==== PROVIDED DATA

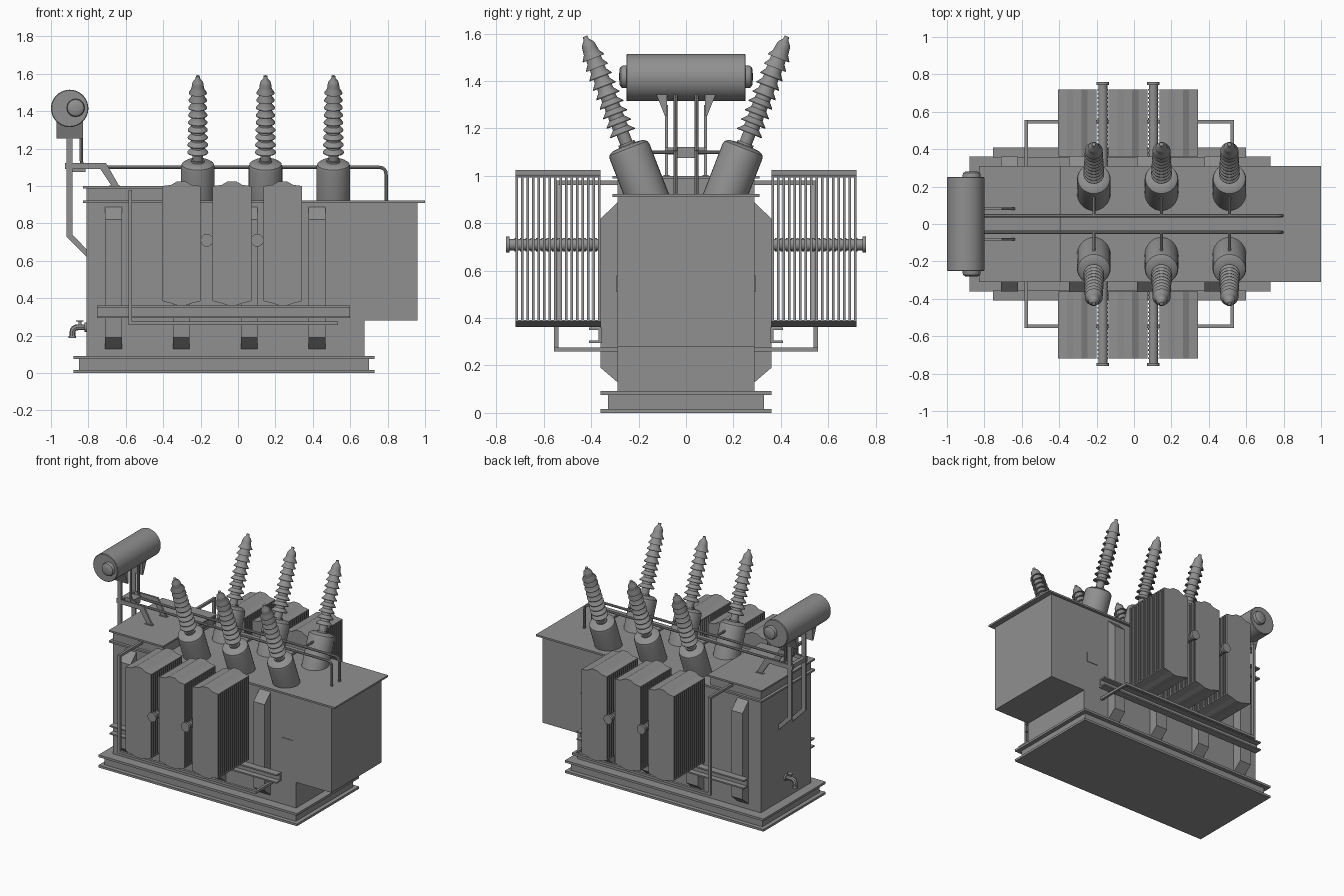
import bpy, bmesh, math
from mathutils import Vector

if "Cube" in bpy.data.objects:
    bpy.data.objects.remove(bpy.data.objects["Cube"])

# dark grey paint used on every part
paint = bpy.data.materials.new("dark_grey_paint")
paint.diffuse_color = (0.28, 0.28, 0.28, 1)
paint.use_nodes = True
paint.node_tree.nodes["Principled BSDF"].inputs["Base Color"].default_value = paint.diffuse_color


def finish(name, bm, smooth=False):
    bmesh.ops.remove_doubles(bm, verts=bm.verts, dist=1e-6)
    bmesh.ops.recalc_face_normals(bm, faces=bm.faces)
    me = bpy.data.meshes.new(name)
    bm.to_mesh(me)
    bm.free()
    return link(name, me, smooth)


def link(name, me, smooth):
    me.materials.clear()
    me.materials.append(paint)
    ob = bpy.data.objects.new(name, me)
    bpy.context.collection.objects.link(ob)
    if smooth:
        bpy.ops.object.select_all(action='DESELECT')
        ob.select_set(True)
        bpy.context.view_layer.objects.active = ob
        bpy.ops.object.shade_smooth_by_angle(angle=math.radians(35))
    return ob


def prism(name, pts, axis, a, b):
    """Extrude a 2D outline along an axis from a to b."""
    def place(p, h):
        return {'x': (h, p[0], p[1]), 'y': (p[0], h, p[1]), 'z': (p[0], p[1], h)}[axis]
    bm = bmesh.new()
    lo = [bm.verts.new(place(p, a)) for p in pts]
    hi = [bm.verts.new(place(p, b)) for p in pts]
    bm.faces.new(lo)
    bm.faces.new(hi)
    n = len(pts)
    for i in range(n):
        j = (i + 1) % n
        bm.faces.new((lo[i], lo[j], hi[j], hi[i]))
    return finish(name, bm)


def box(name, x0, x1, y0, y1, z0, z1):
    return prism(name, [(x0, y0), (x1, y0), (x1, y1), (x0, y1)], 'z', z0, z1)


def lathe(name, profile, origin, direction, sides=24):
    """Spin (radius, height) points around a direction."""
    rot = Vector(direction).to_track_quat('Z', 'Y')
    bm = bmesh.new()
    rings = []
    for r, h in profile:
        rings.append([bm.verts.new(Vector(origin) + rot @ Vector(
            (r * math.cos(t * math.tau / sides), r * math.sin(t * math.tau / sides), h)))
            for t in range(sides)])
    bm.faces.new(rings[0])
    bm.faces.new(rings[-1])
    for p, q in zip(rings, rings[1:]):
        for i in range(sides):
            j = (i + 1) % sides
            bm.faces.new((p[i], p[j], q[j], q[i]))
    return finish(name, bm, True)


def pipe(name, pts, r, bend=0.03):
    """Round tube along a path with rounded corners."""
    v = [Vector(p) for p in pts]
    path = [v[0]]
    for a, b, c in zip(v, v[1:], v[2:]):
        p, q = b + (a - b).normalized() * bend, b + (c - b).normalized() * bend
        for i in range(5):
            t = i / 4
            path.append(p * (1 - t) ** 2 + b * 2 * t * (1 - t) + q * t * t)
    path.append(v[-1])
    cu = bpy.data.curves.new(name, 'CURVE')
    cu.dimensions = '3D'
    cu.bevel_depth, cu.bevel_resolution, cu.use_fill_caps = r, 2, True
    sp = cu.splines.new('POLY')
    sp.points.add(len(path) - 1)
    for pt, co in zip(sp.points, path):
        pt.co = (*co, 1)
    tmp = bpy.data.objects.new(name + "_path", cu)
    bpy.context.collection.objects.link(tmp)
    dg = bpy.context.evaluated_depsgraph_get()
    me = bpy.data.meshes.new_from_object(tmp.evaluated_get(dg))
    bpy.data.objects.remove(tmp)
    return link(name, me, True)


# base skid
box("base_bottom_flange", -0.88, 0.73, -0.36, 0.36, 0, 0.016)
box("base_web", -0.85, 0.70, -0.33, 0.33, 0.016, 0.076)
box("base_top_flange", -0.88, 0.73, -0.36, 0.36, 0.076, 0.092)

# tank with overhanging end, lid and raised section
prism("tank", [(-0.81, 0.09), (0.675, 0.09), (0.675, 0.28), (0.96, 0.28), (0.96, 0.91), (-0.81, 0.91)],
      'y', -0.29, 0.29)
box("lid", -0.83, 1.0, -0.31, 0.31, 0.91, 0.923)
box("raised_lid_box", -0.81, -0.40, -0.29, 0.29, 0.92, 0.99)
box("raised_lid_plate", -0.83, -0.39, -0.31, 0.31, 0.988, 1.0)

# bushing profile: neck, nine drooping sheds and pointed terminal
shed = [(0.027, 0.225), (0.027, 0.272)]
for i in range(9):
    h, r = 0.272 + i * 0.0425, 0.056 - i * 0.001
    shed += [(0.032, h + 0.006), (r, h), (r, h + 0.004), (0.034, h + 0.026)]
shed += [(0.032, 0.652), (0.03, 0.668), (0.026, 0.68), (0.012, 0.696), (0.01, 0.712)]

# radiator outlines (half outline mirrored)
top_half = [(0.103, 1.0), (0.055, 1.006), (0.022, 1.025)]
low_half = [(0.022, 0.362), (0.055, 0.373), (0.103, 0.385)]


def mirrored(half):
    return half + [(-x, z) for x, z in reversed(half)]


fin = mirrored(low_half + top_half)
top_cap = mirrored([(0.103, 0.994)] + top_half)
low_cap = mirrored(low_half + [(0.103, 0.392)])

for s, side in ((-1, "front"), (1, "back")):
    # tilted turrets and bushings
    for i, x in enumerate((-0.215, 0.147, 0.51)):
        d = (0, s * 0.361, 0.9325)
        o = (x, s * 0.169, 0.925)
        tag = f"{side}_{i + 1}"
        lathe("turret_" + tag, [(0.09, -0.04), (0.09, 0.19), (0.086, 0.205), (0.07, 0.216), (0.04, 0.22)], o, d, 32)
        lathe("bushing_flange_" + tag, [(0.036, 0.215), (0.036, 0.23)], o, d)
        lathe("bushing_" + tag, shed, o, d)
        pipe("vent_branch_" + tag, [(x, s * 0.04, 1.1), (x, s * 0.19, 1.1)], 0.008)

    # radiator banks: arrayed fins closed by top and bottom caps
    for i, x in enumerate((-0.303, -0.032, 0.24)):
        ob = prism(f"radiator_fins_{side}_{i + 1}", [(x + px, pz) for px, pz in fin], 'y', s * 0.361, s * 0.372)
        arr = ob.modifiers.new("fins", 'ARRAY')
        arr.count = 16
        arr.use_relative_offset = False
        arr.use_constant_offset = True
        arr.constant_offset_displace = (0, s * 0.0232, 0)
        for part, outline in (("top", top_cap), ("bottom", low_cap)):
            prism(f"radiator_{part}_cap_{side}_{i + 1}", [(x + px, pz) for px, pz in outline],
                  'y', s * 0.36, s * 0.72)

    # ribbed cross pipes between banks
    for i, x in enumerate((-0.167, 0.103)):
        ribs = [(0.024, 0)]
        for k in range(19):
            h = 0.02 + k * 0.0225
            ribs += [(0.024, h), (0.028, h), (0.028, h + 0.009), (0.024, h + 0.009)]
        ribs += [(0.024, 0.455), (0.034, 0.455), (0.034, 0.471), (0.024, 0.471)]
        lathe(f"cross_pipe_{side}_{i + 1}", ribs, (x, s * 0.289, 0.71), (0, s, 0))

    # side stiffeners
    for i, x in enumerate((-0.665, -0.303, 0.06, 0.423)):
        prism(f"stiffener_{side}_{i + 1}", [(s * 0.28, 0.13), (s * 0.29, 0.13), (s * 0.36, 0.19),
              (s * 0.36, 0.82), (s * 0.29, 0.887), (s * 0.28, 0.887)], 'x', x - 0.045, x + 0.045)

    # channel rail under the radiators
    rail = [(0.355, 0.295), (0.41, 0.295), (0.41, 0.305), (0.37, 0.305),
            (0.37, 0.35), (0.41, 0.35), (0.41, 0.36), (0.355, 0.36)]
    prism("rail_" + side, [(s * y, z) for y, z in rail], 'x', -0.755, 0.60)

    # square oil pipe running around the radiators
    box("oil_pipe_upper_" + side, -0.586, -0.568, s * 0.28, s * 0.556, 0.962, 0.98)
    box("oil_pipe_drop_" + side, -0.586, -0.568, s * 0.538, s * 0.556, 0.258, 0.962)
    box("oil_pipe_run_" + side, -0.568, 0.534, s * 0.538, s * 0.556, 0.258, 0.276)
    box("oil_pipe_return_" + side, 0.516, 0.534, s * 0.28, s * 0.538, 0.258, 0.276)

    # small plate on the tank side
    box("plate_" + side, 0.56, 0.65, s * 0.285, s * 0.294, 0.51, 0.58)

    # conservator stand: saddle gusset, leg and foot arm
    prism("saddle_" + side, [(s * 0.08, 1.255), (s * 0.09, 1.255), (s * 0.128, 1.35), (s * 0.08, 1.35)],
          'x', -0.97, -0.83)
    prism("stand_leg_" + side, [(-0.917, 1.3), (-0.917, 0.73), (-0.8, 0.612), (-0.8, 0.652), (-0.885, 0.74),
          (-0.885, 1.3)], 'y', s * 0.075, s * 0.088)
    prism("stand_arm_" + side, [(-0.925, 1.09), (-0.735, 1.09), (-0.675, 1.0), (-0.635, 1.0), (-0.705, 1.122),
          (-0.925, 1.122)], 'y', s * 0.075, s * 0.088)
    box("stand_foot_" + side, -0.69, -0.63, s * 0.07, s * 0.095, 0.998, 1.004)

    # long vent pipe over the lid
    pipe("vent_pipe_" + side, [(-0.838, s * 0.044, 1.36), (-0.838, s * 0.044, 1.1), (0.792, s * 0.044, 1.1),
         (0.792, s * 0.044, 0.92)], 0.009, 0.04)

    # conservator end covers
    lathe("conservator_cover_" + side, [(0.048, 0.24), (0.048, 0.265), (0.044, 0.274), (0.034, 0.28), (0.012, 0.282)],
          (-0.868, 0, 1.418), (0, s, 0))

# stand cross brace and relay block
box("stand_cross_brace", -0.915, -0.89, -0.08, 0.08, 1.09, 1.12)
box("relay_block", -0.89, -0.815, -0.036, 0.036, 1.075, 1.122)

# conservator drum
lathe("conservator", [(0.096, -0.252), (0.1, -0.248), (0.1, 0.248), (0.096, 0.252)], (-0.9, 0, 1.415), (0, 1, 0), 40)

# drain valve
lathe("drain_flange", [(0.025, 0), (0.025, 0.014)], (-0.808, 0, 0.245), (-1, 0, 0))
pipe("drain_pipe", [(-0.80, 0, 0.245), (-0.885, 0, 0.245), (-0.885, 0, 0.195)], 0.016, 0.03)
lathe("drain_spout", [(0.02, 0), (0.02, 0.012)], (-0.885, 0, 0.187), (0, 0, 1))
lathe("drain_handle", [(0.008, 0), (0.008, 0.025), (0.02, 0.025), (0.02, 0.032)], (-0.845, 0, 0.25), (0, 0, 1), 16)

========

● **TASK ITEM**
Please set down, with no changes, the line that contains "# conservator end covers" and all the lines after it until the entries end; write nothing besides them.

● **YOUR RESPONSE**
    # conservator end covers
    lathe("conservator_cover_" + side, [(0.048, 0.24), (0.048, 0.265), (0.044, 0.274), (0.034, 0.28), (0.012, 0.282)],
          (-0.868, 0, 1.418), (0, s, 0))

# stand cross brace and relay block
box("stand_cross_brace", -0.915, -0.89, -0.08, 0.08, 1.09, 1.12)
box("relay_block", -0.89, -0.815, -0.036, 0.036, 1.075, 1.122)

# conservator drum
lathe("conservator", [(0.096, -0.252), (0.1, -0.248), (0.1, 0.248), (0.096, 0.252)], (-0.9, 0, 1.415), (0, 1, 0), 40)

# drain valve
lathe("drain_flange", [(0.025, 0), (0.025, 0.014)], (-0.808, 0, 0.245), (-1, 0, 0))
pipe("drain_pipe", [(-0.80, 0, 0.245), (-0.885, 0, 0.245), (-0.885, 0, 0.195)], 0.016, 0.03)
lathe("drain_spout", [(0.02, 0), (0.02, 0.012)], (-0.885, 0, 0.187), (0, 0, 1))
lathe("drain_handle", [(0.008, 0), (0.008, 0.025), (0.02, 0.025), (0.02, 0.032)], (-0.845, 0, 0.25), (0, 0, 1), 16)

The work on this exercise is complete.